Perhaps the economic downturn is partly to blame. With the economy struggling so mightily, conventional wisdom might suggest we are all feeling the pinch. But the five largest health insurance companies -- WellPoint, UnitedHealth, Aetna, Humana, and Cigna -- which, combine to cover 100 million Americans, are doing just fine. Between April and June 2011, they earned over $3.3 billion in profits, up 13 percent from their 2nd quarter profits in 2010, which, incidentally, was their most profitable year ever.

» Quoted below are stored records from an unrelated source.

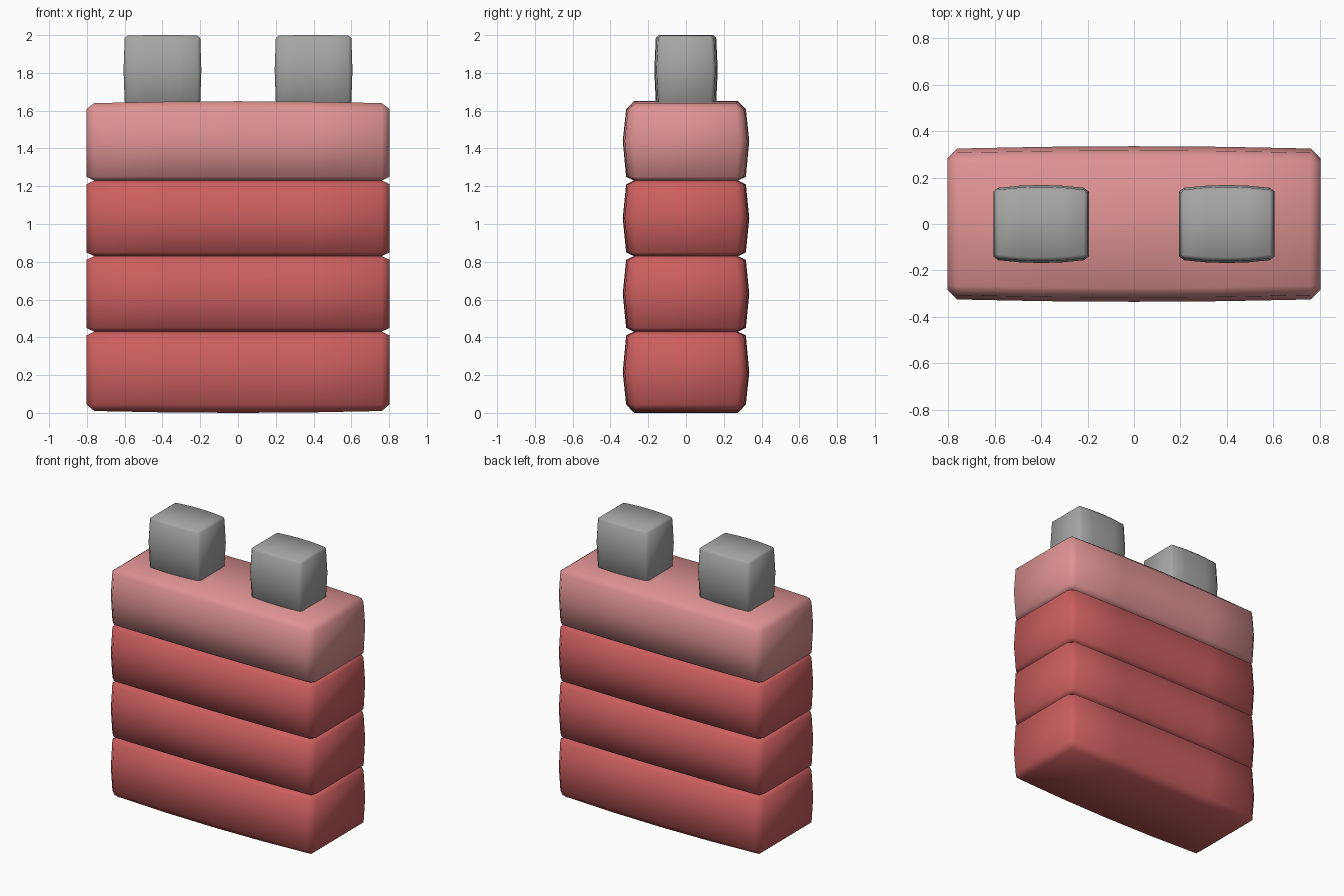
import bpy, bmesh

if "Cube" in bpy.data.objects:
    bpy.data.objects.remove(bpy.data.objects["Cube"])


def material(name, rgb):
    m = bpy.data.materials.new(name)
    m.diffuse_color = (*rgb, 1)
    m.use_nodes = True
    m.node_tree.nodes["Principled BSDF"].inputs["Base Color"].default_value = m.diffuse_color
    return m


RED = material("red", (0.60, 0.112, 0.112))
PINK = material("pink", (0.74, 0.29, 0.29))
GREY = material("grey", (0.38, 0.38, 0.375))


def pillow(name, mat, cx, hx, hy, z0, z1, c, cb, ct, bulge_u, bulge_t,
           bulge_x=0.0, sag_bottom=0.0, sag_top=0.0):
    """Chamfered block whose front and back swell towards the middle."""
    bm = bmesh.new()
    cols = (-1, -0.5, 0, 0.5, 1)

    def ring(z, inset, t, sag):
        front = [(u * (hx - c), -(hy - inset + bulge_u * (1 - u * u) + bulge_t * t),
                  z + sag * u * u) for u in cols]
        ex, ey = hx - inset + bulge_x * t, hy - c + bulge_t * t
        right = [(ex, -ey, z + sag), (ex, ey, z + sag)]
        half = front + right
        # second half is the first turned half a turn about z
        pts = front + right + [(-x, -y, zz) for x, y, zz in front] \
            + [(-x, -y, zz) for x, y, zz in right]
        return [bm.verts.new((cx + x, y, zz)) for x, y, zz in pts]

    rings = [ring(z0, c, 0, sag_bottom),
             ring(z0 + cb, 0, 0, 0),
             ring((z0 + z1) / 2, 0, 1, 0),
             ring(z1 - ct, 0, 0, 0),
             ring(z1, c, 0, -sag_top)]
    n = len(rings[0])
    for a, b in zip(rings, rings[1:]):
        for i in range(n):
            j = (i + 1) % n
            bm.faces.new((a[i], a[j], b[j], b[i]))
    # caps as strips between matching front and back points
    for r, flip in ((rings[0], True), (rings[-1], False)):
        for i in range(4):
            f = [r[i], r[i + 1], r[10 - i], r[11 - i]]
            bm.faces.new(f[::-1] if flip else f)
    bmesh.ops.remove_doubles(bm, verts=bm.verts, dist=1e-4)
    bmesh.ops.recalc_face_normals(bm, faces=bm.faces)
    for f in bm.faces:
        f.smooth = True
    me = bpy.data.meshes.new(name)
    bm.to_mesh(me)
    bm.free()
    me.materials.append(mat)
    ob = bpy.data.objects.new(name, me)
    bpy.context.collection.objects.link(ob)
    return ob


# stacked body layers: name, material, bottom, top
layers = [("layer_bottom", RED, 0.0, 0.43), ("layer_lower", RED, 0.43, 0.83),
          ("layer_upper", RED, 0.83, 1.23), ("layer_top", PINK, 1.23, 1.65)]
for name, mat, z0, z1 in layers:
    first, last = z0 == 0, mat is PINK
    pillow(name, mat, 0, 0.803, 0.307, z0, z1, 0.042,
           0.045 if first else 0.02, 0.042 if last else 0.02, 0.01, 0.018,
           sag_bottom=0.01 if first else 0, sag_top=0.01 if last else 0)

# two terminal posts
for side, s in (("left", -1), ("right", 1)):
    pillow("post_" + side, GREY, 0.4 * s, 0.2, 0.148, 1.63, 2.0, 0.016,
           0.016, 0.016, 0.012, 0.008, bulge_x=0.006, sag_top=0.002)
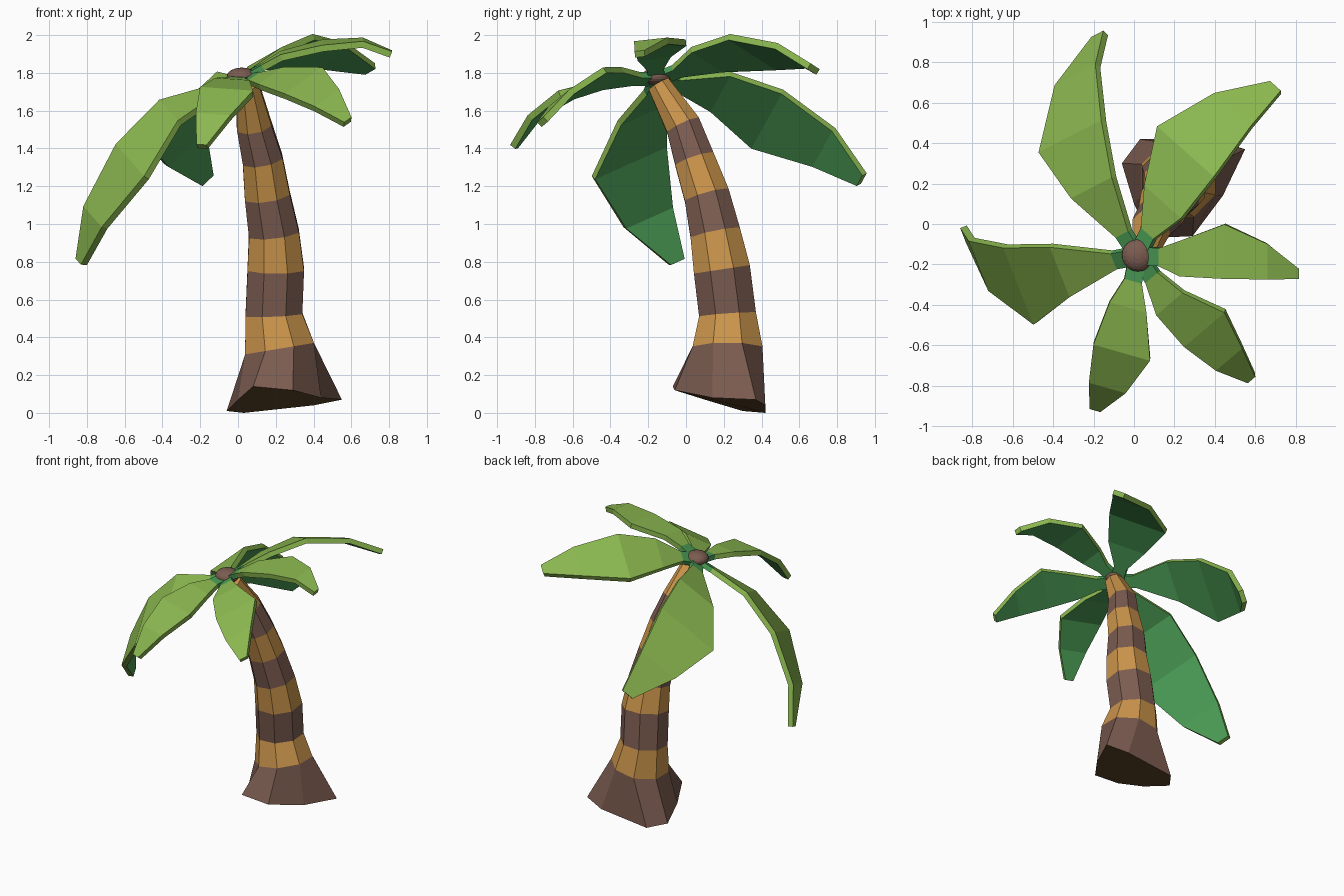
import bpy, bmesh, math
from mathutils import Vector

default_cube = bpy.data.objects.get("Cube")
if default_cube:
    bpy.data.objects.remove(default_cube, do_unlink=True)


def material(name, color):
    mat = bpy.data.materials.new(name)
    mat.use_nodes = True
    mat.diffuse_color = (*color, 1)
    mat.node_tree.nodes["Principled BSDF"].inputs["Base Color"].default_value = (*color, 1)
    return mat


BARK = material("bark_brown", (0.2, 0.107, 0.08))
BAND = material("band_orange", (0.6, 0.3, 0.07))
ROOT = material("root_brown", (0.13, 0.07, 0.025))
LEAF_TOP = material("leaf_top", (0.26, 0.48, 0.08))
LEAF_UNDER = material("leaf_under", (0.07, 0.33, 0.09))


def finish(bm, name, materials):
    bmesh.ops.recalc_face_normals(bm, faces=bm.faces)
    mesh = bpy.data.meshes.new(name)
    bm.to_mesh(mesh)
    bm.free()
    for mat in materials:
        mesh.materials.append(mat)
    obj = bpy.data.objects.new(name, mesh)
    bpy.context.collection.objects.link(obj)
    return obj


def bridge(bm, low, high, indices):
    """Join two vertex loops with quads, one material index per side."""
    n = len(low)
    for i in range(n):
        j = (i + 1) % n
        face = bm.faces.new((low[i], low[j], high[j], high[i]))
        face.material_index = indices[i]


# Trunk: flared uneven foot, then eight-sided rings along a leaning path
SIDES = 8
foot = [(0.08, -0.07, 0.14), (0.29, -0.06, 0.12), (0.44, 0.14, 0.08), (0.55, 0.37, 0.07),
        (0.4, 0.42, 0.04), (0.03, 0.42, 0), (-0.06, 0.3, 0.01), (0, 0.1, 0.07)]
rings = [((0.22, 0.22, 0.34), 0.2), ((0.19, 0.22, 0.52), 0.163), ((0.2, 0.19, 0.76), 0.162),
         ((0.19, 0.155, 0.95), 0.144), ((0.155, 0.11, 1.15), 0.13), ((0.13, 0.045, 1.34), 0.115),
         ((0.085, -0.015, 1.52), 0.1), ((0.05, -0.145, 1.74), 0.065)]


def build_trunk():
    bm = bmesh.new()
    loops = [[bm.verts.new(p) for p in foot]]
    centers = [Vector(c) for c, r in rings]
    for k, (center, radius) in enumerate(rings):
        tangent = centers[min(k + 1, len(rings) - 1)] - centers[max(k - 1, 0)]
        turn = Vector((0, 0, 1)).rotation_difference(tangent)
        loop = []
        for i in range(SIDES):
            a = math.tau * (i - 2.5) / SIDES
            offset = Vector((math.cos(a), math.sin(a), 0)) * radius
            loop.append(bm.verts.new(centers[k] + turn @ offset))
        loops.append(loop)
    for k in range(len(rings)):
        bridge(bm, loops[k], loops[k + 1], [k % 2] * SIDES)
    bm.faces.new(loops[0]).material_index = 2
    bm.faces.new(loops[-1]).material_index = 1
    finish(bm, "trunk", [BARK, BAND, ROOT])


build_trunk()

# Leaves: four centre points from inner blade to tip, then the half width vector
HUB = Vector((0.02, -0.155, 1.765))
PROFILE = (0.65, 1, 0.65, 0.19)
STALK = 0.045
THICK = 0.035
leaves = {
    "back_right_leaf": [(-0.2, 0.18, 1.7), (-0.305, 0.43, 1.555), (-0.28, 0.73, 1.405),
                        (-0.17, 0.93, 1.235), (0.155, 0.08, 0.145)],
    "back_left_leaf": [(0.15, 0.11, 1.87), (0.26, 0.355, 1.91), (0.49, 0.56, 1.89),
                       (0.7, 0.675, 1.82), (0.14, -0.125, 0.08)],
    "right_leaf": [(-0.36, -0.23, 1.59), (-0.56, -0.3, 1.33), (-0.755, -0.2, 1.035),
                   (-0.83, -0.05, 0.8), (0.075, -0.19, -0.085)],
    "front_leaf": [(-0.03, -0.41, 1.75), (-0.06, -0.63, 1.7), (-0.13, -0.8, 1.57),
                   (-0.19, -0.91, 1.41), (0.14, -0.04, -0.01)],
    "front_left_leaf": [(0.18, -0.39, 1.77), (0.35, -0.515, 1.745), (0.47, -0.66, 1.655),
                        (0.58, -0.76, 1.54), (0.1, 0.085, 0.07)],
    "left_leaf": [(0.23, -0.17, 1.89), (0.45, -0.135, 1.945), (0.66, -0.185, 1.96),
                  (0.81, -0.245, 1.9), (0, 0.135, 0.015)],
}


def build_leaf(name, data):
    *blade, half = [Vector(p) for p in data]
    # Stalk stations lead from the crown to the blade
    reach = blade[0] - HUB
    centers = [HUB, HUB + reach.normalized() * 0.13] + blade
    stalk = half.normalized() * STALK
    halves = [stalk, stalk] + [half * w for w in PROFILE]
    normals = []
    for k in range(len(centers)):
        tangent = centers[min(k + 1, len(centers) - 1)] - centers[max(k - 1, 0)]
        normals.append(half.cross(tangent).normalized())
    flip = 1 if normals[3].z > 0 else -1
    bm = bmesh.new()
    loops = []
    for c, h, n in zip(centers, halves, normals):
        up = n * flip * THICK / 2
        loops.append([bm.verts.new(p) for p in (c - h + up, c + h + up, c + h - up, c - h - up)])
    # Slab sides in order: top, edge, underside, edge
    for k in range(len(loops) - 1):
        bridge(bm, loops[k], loops[k + 1], (1, 1, 1, 1) if k == 0 else (0, 0, 1, 0))
    bm.faces.new(loops[0]).material_index = 1
    bm.faces.new(loops[-1])
    finish(bm, name, [LEAF_TOP, LEAF_UNDER])


for leaf_name, leaf_data in leaves.items():
    build_leaf(leaf_name, leaf_data)

# Crown: flattened nut where the stalks meet
bm = bmesh.new()
bmesh.ops.create_uvsphere(bm, u_segments=20, v_segments=12, radius=0.08)
crown = finish(bm, "crown_nut", [BARK])
crown.location = HUB + Vector((0, 0, 0.015))
crown.scale.z = 0.6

It’s no surprise these enormous earnings are not going towards improving access to health care for the families they cover. Instead, they go towards protecting the narrow self-interests of their stockholders, board members, and top executives. WellPoint alone spent $67 million on lobbying over the last 3 years and paid their CEO, Angela Braly, $13 million in 2010. They also spent $21.6 billion dollars of patient premiums to buy back its own stock from 2003 through 2010, pushing the price of the stock options their executives and board members own still higher. The transfer of wealth from individuals and employers to the Wall Street elite is staggering.
The profit in the health insurance industry is the single greatest barrier to building an efficient, sustainable system of health care in this country. These companies are morally bankrupt parasites that threaten to financially bankrupt our health care system. Congress has not shown the ability to help us. The political process is so poisoned by the money at stake, it has become a largely empty and cynical exercise in propaganda.
If you consider yourself a socially responsible individual -- or, to be more provocative, if you have a conscience -- you would divest of any holdings in for profit health insurance companies from your personal portfolio. You would encourage your pension plan, your union, your church, your city council, your friends and neighbors, and your university endowment to do the same. Perhaps the only way to rein in health insurance companies is if their stock prices fall and their influence erodes.
The actions of this industry are indefensible. Their business model is to profit by finding ways to avoid caring for sick people in their time of greatest need. I’ve trained my entire adult life to do just the opposite, and I’m tired of seeing my patients needlessly suffer.